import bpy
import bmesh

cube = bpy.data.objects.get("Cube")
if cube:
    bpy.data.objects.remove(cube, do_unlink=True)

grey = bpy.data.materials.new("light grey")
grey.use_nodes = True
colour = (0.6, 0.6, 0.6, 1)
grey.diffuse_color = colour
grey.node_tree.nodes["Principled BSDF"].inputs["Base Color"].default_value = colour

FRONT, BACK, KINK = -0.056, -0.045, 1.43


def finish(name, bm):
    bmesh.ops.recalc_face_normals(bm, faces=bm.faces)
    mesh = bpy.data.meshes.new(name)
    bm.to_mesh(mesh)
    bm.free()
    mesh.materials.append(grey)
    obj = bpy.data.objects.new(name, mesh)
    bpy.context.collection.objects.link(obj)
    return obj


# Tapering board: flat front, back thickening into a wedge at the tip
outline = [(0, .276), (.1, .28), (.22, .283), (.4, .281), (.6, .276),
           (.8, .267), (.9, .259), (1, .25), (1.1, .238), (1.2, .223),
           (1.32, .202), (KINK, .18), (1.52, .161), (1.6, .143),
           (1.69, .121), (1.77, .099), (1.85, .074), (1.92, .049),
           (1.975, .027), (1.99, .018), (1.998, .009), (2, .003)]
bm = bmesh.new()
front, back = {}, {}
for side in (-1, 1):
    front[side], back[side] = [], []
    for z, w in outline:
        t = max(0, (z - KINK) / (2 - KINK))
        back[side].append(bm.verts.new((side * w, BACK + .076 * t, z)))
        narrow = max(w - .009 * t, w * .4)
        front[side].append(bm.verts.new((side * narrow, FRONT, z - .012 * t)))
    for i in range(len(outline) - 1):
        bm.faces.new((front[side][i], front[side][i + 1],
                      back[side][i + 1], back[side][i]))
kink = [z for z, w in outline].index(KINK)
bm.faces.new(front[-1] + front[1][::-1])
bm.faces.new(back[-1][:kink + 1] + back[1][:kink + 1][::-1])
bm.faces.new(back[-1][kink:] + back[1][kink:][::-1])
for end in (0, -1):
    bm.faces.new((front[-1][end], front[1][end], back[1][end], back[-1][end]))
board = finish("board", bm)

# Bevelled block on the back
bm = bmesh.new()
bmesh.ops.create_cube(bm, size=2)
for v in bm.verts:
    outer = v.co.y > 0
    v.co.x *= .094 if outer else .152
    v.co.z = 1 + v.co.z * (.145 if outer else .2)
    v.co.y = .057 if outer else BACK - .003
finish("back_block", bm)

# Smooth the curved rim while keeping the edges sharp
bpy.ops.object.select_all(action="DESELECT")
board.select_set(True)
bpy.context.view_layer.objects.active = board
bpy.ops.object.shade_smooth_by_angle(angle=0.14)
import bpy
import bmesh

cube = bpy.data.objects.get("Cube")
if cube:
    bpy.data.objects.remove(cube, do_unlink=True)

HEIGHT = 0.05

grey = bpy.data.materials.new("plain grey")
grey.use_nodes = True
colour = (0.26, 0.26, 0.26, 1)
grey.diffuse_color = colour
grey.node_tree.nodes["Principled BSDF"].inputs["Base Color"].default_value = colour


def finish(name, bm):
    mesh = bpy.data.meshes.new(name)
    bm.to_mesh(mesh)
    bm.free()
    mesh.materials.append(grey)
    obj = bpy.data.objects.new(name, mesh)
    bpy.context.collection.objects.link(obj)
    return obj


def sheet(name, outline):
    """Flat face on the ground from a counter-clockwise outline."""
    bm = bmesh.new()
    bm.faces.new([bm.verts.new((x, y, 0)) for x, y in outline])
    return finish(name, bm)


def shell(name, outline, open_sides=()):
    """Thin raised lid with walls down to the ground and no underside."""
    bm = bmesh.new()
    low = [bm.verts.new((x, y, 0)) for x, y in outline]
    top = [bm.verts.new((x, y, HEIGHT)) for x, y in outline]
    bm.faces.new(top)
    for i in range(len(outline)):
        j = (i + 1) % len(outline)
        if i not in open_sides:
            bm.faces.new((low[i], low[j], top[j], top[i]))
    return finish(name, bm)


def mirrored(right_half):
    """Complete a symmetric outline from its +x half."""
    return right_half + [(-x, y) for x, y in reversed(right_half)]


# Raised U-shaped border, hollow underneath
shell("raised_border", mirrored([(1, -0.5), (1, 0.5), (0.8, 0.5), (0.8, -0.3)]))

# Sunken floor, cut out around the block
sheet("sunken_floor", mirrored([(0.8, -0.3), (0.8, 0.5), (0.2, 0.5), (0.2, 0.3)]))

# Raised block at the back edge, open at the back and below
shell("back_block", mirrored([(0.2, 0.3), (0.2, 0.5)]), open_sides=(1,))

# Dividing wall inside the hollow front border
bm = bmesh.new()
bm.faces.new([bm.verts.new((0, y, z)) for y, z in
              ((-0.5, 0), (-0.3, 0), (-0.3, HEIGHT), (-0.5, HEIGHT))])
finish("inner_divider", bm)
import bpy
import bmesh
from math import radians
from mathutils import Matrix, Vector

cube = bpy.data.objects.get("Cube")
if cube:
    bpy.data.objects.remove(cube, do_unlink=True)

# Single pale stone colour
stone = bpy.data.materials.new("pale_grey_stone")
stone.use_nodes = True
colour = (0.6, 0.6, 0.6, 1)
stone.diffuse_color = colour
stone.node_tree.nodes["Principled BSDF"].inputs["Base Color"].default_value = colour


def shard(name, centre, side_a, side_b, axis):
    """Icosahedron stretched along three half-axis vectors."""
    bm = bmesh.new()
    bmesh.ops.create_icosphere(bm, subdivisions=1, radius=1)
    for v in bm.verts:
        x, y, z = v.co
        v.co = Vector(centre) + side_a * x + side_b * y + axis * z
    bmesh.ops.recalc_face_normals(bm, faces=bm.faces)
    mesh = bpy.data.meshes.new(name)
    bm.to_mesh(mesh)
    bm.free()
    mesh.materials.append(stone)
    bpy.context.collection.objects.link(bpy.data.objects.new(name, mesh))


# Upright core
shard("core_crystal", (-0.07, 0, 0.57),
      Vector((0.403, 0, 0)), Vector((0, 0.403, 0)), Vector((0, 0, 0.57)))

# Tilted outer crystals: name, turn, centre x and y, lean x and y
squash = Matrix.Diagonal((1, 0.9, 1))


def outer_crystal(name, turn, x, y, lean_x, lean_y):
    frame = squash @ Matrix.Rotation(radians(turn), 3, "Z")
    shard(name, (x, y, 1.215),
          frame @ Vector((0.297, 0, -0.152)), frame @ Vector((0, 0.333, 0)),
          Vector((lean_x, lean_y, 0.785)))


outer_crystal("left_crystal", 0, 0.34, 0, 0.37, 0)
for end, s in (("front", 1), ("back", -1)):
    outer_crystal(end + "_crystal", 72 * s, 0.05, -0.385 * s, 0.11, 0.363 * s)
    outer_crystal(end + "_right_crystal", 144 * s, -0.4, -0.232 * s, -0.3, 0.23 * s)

Exercise requirements: Your answer must be the full listing above, reproduced exactly.

Response below:
import bpy
import bmesh

cube = bpy.data.objects.get("Cube")
if cube:
    bpy.data.objects.remove(cube, do_unlink=True)

grey = bpy.data.materials.new("light grey")
grey.use_nodes = True
colour = (0.6, 0.6, 0.6, 1)
grey.diffuse_color = colour
grey.node_tree.nodes["Principled BSDF"].inputs["Base Color"].default_value = colour

FRONT, BACK, KINK = -0.056, -0.045, 1.43


def finish(name, bm):
    bmesh.ops.recalc_face_normals(bm, faces=bm.faces)
    mesh = bpy.data.meshes.new(name)
    bm.to_mesh(mesh)
    bm.free()
    mesh.materials.append(grey)
    obj = bpy.data.objects.new(name, mesh)
    bpy.context.collection.objects.link(obj)
    return obj


# Tapering board: flat front, back thickening into a wedge at the tip
outline = [(0, .276), (.1, .28), (.22, .283), (.4, .281), (.6, .276),
           (.8, .267), (.9, .259), (1, .25), (1.1, .238), (1.2, .223),
           (1.32, .202), (KINK, .18), (1.52, .161), (1.6, .143),
           (1.69, .121), (1.77, .099), (1.85, .074), (1.92, .049),
           (1.975, .027), (1.99, .018), (1.998, .009), (2, .003)]
bm = bmesh.new()
front, back = {}, {}
for side in (-1, 1):
    front[side], back[side] = [], []
    for z, w in outline:
        t = max(0, (z - KINK) / (2 - KINK))
        back[side].append(bm.verts.new((side * w, BACK + .076 * t, z)))
        narrow = max(w - .009 * t, w * .4)
        front[side].append(bm.verts.new((side * narrow, FRONT, z - .012 * t)))
    for i in range(len(outline) - 1):
        bm.faces.new((front[side][i], front[side][i + 1],
                      back[side][i + 1], back[side][i]))
kink = [z for z, w in outline].index(KINK)
bm.faces.new(front[-1] + front[1][::-1])
bm.faces.new(back[-1][:kink + 1] + back[1][:kink + 1][::-1])
bm.faces.new(back[-1][kink:] + back[1][kink:][::-1])
for end in (0, -1):
    bm.faces.new((front[-1][end], front[1][end], back[1][end], back[-1][end]))
board = finish("board", bm)

# Bevelled block on the back
bm = bmesh.new()
bmesh.ops.create_cube(bm, size=2)
for v in bm.verts:
    outer = v.co.y > 0
    v.co.x *= .094 if outer else .152
    v.co.z = 1 + v.co.z * (.145 if outer else .2)
    v.co.y = .057 if outer else BACK - .003
finish("back_block", bm)

# Smooth the curved rim while keeping the edges sharp
bpy.ops.object.select_all(action="DESELECT")
board.select_set(True)
bpy.context.view_layer.objects.active = board
bpy.ops.object.shade_smooth_by_angle(angle=0.14)
import bpy
import bmesh

cube = bpy.data.objects.get("Cube")
if cube:
    bpy.data.objects.remove(cube, do_unlink=True)

HEIGHT = 0.05

grey = bpy.data.materials.new("plain grey")
grey.use_nodes = True
colour = (0.26, 0.26, 0.26, 1)
grey.diffuse_color = colour
grey.node_tree.nodes["Principled BSDF"].inputs["Base Color"].default_value = colour


def finish(name, bm):
    mesh = bpy.data.meshes.new(name)
    bm.to_mesh(mesh)
    bm.free()
    mesh.materials.append(grey)
    obj = bpy.data.objects.new(name, mesh)
    bpy.context.collection.objects.link(obj)
    return obj


def sheet(name, outline):
    """Flat face on the ground from a counter-clockwise outline."""
    bm = bmesh.new()
    bm.faces.new([bm.verts.new((x, y, 0)) for x, y in outline])
    return finish(name, bm)


def shell(name, outline, open_sides=()):
    """Thin raised lid with walls down to the ground and no underside."""
    bm = bmesh.new()
    low = [bm.verts.new((x, y, 0)) for x, y in outline]
    top = [bm.verts.new((x, y, HEIGHT)) for x, y in outline]
    bm.faces.new(top)
    for i in range(len(outline)):
        j = (i + 1) % len(outline)
        if i not in open_sides:
            bm.faces.new((low[i], low[j], top[j], top[i]))
    return finish(name, bm)


def mirrored(right_half):
    """Complete a symmetric outline from its +x half."""
    return right_half + [(-x, y) for x, y in reversed(right_half)]


# Raised U-shaped border, hollow underneath
shell("raised_border", mirrored([(1, -0.5), (1, 0.5), (0.8, 0.5), (0.8, -0.3)]))

# Sunken floor, cut out around the block
sheet("sunken_floor", mirrored([(0.8, -0.3), (0.8, 0.5), (0.2, 0.5), (0.2, 0.3)]))

# Raised block at the back edge, open at the back and below
shell("back_block", mirrored([(0.2, 0.3), (0.2, 0.5)]), open_sides=(1,))

# Dividing wall inside the hollow front border
bm = bmesh.new()
bm.faces.new([bm.verts.new((0, y, z)) for y, z in
              ((-0.5, 0), (-0.3, 0), (-0.3, HEIGHT), (-0.5, HEIGHT))])
finish("inner_divider", bm)
import bpy
import bmesh
from math import radians
from mathutils import Matrix, Vector

cube = bpy.data.objects.get("Cube")
if cube:
    bpy.data.objects.remove(cube, do_unlink=True)

# Single pale stone colour
stone = bpy.data.materials.new("pale_grey_stone")
stone.use_nodes = True
colour = (0.6, 0.6, 0.6, 1)
stone.diffuse_color = colour
stone.node_tree.nodes["Principled BSDF"].inputs["Base Color"].default_value = colour


def shard(name, centre, side_a, side_b, axis):
    """Icosahedron stretched along three half-axis vectors."""
    bm = bmesh.new()
    bmesh.ops.create_icosphere(bm, subdivisions=1, radius=1)
    for v in bm.verts:
        x, y, z = v.co
        v.co = Vector(centre) + side_a * x + side_b * y + axis * z
    bmesh.ops.recalc_face_normals(bm, faces=bm.faces)
    mesh = bpy.data.meshes.new(name)
    bm.to_mesh(mesh)
    bm.free()
    mesh.materials.append(stone)
    bpy.context.collection.objects.link(bpy.data.objects.new(name, mesh))


# Upright core
shard("core_crystal", (-0.07, 0, 0.57),
      Vector((0.403, 0, 0)), Vector((0, 0.403, 0)), Vector((0, 0, 0.57)))

# Tilted outer crystals: name, turn, centre x and y, lean x and y
squash = Matrix.Diagonal((1, 0.9, 1))


def outer_crystal(name, turn, x, y, lean_x, lean_y):
    frame = squash @ Matrix.Rotation(radians(turn), 3, "Z")
    shard(name, (x, y, 1.215),
          frame @ Vector((0.297, 0, -0.152)), frame @ Vector((0, 0.333, 0)),
          Vector((lean_x, lean_y, 0.785)))


outer_crystal("left_crystal", 0, 0.34, 0, 0.37, 0)
for end, s in (("front", 1), ("back", -1)):
    outer_crystal(end + "_crystal", 72 * s, 0.05, -0.385 * s, 0.11, 0.363 * s)
    outer_crystal(end + "_right_crystal", 144 * s, -0.4, -0.232 * s, -0.3, 0.23 * s)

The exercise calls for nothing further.